In a deal that marks the company’s first push into longform TV production, Granada Entertainment USA is close to finalizing a deal with Showtime to co-finance at least 13 telefilms for the cabler.
Seven of the films will fall under the banner of “Great American Novels of the 20th Century,” and each pic will have a budget of $3 million or $4 million, sources said.
Half of the pictures will be produced by Showtime and half by Granada, but all will be distributed internationally through Granada’s BRITE distribution arm, and the two companies will share creative control on all the projects.
It’s not clear exactly how Granada and Showtime will divide the production costs, although one source said each side would pay roughly half.
Granada had no comment, and Showtime said the deal is still being negotiated. However the two companies have been hammering out the pact for nearly eight months, sources said, and they are expected to announce a deal as early as next week.
The deal is coming just days after it became known that Granada Film is negotiating with MGM for an output deal to co-finance about eight feature films a year (Daily Variety, March 9). Coincidentally, MGM has an output deal with Showtime for TV movies and series.
The fact that Showtime is doing a series of films on great American novels is the latest sign that the cabler is pushing hard into high-quality original programming that can compete with HBO for Emmy nods. Showtime has previously aired films of that caliber, such as “12 Angry Men,” and other cablers like USA Network are moving in that direction with telefilms such as “Moby Dick.”

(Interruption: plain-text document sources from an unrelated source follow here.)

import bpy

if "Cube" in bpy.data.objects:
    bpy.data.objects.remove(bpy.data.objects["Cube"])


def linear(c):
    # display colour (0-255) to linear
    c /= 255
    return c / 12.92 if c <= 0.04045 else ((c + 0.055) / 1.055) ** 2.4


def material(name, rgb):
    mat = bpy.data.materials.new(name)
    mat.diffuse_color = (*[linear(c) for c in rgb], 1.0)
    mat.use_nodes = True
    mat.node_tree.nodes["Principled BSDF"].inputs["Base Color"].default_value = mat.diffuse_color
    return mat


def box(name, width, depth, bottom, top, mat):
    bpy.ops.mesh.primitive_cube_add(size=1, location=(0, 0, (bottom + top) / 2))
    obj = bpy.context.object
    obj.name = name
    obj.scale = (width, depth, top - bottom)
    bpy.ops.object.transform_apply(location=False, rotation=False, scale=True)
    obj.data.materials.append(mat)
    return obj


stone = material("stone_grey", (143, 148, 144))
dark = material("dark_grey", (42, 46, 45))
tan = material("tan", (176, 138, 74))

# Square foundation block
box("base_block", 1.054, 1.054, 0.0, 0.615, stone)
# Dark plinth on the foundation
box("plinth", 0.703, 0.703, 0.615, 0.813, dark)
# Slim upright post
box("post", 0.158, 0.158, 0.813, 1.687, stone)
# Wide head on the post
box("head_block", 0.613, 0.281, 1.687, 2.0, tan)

Showtime and Granada haven’t yet agreed on which American novels will be adapted, although Granada is hoping to pick projects with strong international appeal. Granada is currently negotiating for the rights to adapt works from Ernest Hemingway, Edith Wharton and John Steinbeck, among others.
The company also is hoping to attract great contempo British and American writers to adapt the American novels with the most meaning to them.

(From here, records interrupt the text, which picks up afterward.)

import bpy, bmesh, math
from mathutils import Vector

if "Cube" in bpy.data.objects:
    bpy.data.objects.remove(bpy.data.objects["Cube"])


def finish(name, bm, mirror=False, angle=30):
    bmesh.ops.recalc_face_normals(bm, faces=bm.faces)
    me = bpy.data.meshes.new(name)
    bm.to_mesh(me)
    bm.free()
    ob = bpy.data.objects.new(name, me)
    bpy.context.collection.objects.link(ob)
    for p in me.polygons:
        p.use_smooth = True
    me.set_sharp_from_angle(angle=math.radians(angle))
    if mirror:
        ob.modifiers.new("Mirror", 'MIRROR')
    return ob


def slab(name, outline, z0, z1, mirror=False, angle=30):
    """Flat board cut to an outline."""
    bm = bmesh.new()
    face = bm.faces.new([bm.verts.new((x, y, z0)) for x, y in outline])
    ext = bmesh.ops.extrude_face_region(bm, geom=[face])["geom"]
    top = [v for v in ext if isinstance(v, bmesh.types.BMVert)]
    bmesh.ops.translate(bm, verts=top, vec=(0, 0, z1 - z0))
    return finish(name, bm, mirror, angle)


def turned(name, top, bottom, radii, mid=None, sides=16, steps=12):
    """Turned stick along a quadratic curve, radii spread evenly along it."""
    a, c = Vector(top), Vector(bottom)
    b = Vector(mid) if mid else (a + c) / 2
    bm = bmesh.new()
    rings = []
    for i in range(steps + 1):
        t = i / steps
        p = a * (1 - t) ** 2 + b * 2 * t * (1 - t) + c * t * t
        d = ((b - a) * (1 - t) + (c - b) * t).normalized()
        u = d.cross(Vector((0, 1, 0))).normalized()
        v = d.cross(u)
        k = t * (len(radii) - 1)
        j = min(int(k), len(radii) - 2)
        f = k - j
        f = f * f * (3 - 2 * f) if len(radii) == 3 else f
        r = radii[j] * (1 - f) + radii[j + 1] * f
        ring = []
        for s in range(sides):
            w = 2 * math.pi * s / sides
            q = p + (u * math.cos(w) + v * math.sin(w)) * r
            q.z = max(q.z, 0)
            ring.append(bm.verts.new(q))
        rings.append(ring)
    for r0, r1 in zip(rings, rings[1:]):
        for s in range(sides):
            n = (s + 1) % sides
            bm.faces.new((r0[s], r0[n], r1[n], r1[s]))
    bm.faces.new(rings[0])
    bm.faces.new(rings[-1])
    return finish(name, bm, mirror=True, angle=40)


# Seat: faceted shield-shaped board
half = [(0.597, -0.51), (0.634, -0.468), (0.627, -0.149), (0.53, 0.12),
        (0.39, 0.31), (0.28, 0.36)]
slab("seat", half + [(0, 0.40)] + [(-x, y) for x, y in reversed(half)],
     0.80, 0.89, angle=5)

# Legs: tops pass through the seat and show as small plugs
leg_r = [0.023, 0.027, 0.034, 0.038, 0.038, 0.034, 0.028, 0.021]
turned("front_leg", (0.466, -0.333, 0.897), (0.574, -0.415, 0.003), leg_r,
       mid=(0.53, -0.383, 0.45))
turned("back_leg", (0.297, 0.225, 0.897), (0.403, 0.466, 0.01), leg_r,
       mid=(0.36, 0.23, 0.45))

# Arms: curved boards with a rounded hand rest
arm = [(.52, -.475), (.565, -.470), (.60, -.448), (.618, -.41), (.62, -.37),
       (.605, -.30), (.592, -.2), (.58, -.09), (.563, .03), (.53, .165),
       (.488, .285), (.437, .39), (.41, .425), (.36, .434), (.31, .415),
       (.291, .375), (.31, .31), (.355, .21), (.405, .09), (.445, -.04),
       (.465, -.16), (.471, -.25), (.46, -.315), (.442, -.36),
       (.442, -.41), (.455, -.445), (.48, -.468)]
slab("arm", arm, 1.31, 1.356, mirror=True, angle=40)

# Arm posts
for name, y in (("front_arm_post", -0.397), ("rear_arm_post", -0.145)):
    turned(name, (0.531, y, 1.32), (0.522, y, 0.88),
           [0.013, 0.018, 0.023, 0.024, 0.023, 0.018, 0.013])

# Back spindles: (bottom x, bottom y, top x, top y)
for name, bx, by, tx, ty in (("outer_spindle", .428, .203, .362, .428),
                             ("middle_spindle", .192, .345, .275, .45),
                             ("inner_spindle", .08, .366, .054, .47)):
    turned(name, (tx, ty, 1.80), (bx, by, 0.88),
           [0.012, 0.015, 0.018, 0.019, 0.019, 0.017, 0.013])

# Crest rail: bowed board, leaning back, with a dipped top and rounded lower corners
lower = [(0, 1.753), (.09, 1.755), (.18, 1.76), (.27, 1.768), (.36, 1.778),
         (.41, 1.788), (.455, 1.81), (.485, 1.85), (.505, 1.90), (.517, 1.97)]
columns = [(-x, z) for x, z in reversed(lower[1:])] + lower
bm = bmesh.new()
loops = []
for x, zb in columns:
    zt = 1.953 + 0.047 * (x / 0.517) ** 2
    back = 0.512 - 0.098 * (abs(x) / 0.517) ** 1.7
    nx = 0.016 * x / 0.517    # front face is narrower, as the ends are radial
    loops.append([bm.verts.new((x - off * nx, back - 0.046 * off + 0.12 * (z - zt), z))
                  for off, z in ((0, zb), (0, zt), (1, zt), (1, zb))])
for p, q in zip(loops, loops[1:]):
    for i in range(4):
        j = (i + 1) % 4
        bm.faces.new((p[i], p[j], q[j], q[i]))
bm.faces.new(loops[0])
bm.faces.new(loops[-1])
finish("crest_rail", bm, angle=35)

Aside from the American novel telefilms, some of the other Showtime projects co-financed by Granada will be films already in development at Showtime that are of particular interest to Granada’s British and European constituency.

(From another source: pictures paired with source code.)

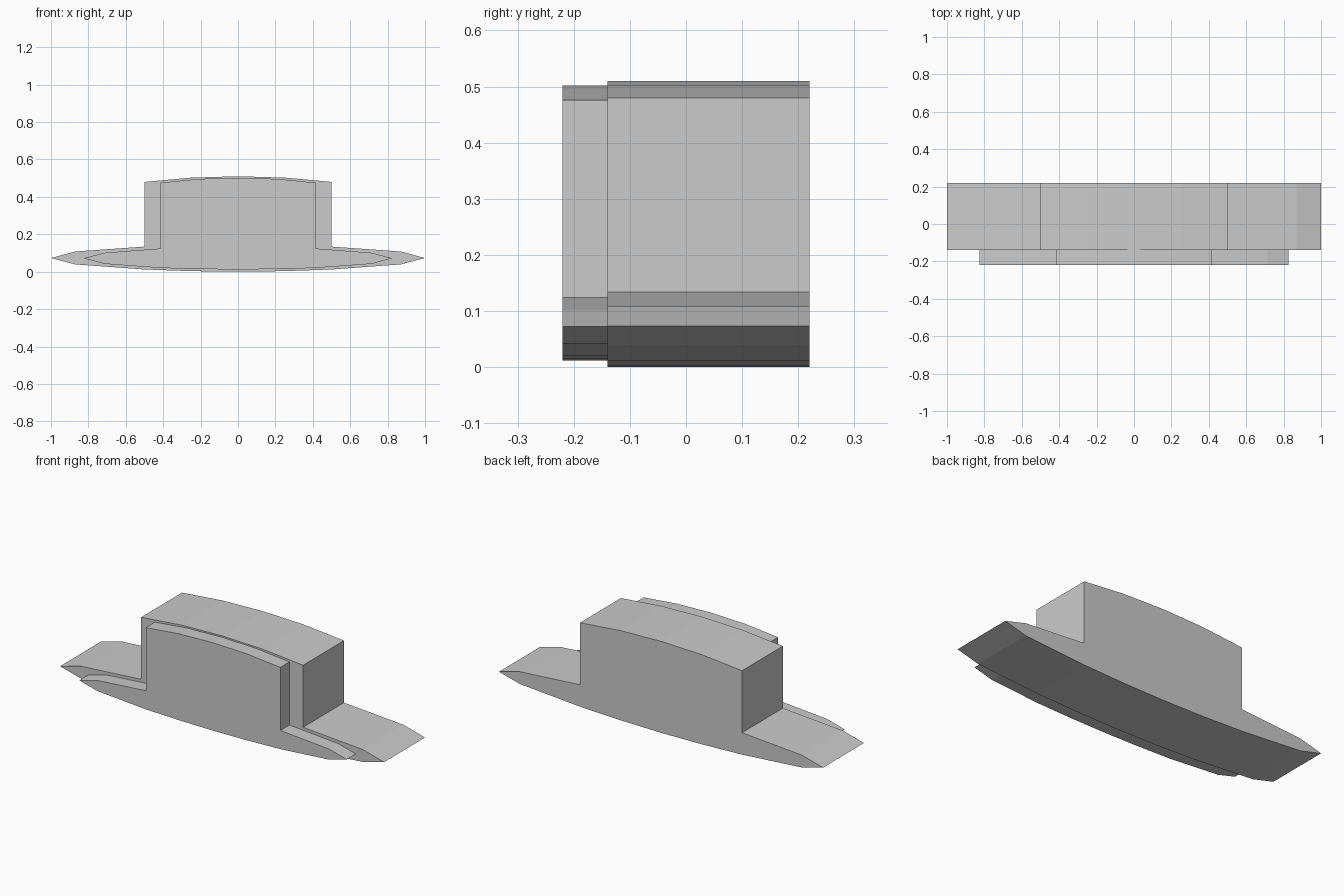
import bpy
import bmesh

cube = bpy.data.objects.get("Cube")
if cube:
    bpy.data.objects.remove(cube, do_unlink=True)

grey = bpy.data.materials.new("light_grey")
grey.use_nodes = True
grey.diffuse_color = (0.6, 0.6, 0.6, 1)
grey.node_tree.nodes["Principled BSDF"].inputs["Base Color"].default_value = (0.6, 0.6, 0.6, 1)


def extruded_slab(name, half_profile, y_front, y_back):
    """Mirror a half outline (bottom centre to top centre) and extrude it in depth."""
    left = [(-x, z) for x, z in reversed(half_profile) if x > 0]
    bm = bmesh.new()
    verts = [bm.verts.new((x, y_front, z)) for x, z in half_profile + left]
    face = bm.faces.new(verts)
    extruded = bmesh.ops.extrude_face_region(bm, geom=[face], use_keep_orig=True)
    moved = [g for g in extruded["geom"] if isinstance(g, bmesh.types.BMVert)]
    bmesh.ops.translate(bm, verts=moved, vec=(0, y_back - y_front, 0))
    bmesh.ops.recalc_face_normals(bm, faces=bm.faces)
    mesh = bpy.data.meshes.new(name)
    bm.to_mesh(mesh)
    bm.free()
    mesh.materials.append(grey)
    obj = bpy.data.objects.new(name, mesh)
    bpy.context.collection.objects.link(obj)
    return obj


# Deep main body: curved hull, pointed brim and arched crown
body = [(0, 0), (0.25, 0.003), (0.5, 0.012), (0.87, 0.039), (1, 0.073),
        (0.87, 0.108), (0.5, 0.134), (0.5, 0.48), (0.25, 0.503), (0, 0.51)]
extruded_slab("main_body", body, -0.14, 0.22)

# Thin, smaller plate on the front
plate = [(0, 0.012), (0.21, 0.014), (0.415, 0.02), (0.715, 0.042), (0.825, 0.072),
         (0.715, 0.101), (0.415, 0.124), (0.415, 0.476), (0.21, 0.496), (0, 0.502)]
extruded_slab("front_plate", plate, -0.22, -0.14)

Other pics will be developed in the United Kingdom by Granada Films, headed by Pippa Cross, or by Granada Intl. drama, topped by Antony Root. Also, films will be developed by Granada Entertainment USA’s new longform division, headed by Jon Cowan and Robert Rovner.
The Showtime deal is being spearheaded by Scott Siegler, president of Granada Entertainment USA, and Jerry Offsay, president of programming at Showtime Networks Inc.
Aside from the Showtime deal, Granada’s domestic longform division has sold a two-hour telefilm to ABC called “A Life Destroyed,” which will be executive produced and written by Cowan and Rovner, based on their original concept.
Granada also is working on projects with writers Gerald DiPego (“Phenomenon”), Brian Taggert (“V: The Final Battle”) and John Robert Bensink (“A Whisper Kills”).
Granada Entertainment USA is the U.S. production arm of British media conglom Granada. Formed just last year, the company produced the critically acclaimed but now-canceled ABC drama “Cracker,” based on the British series of the same name.
Granada is developing several other network pilots in addition to the longform projects.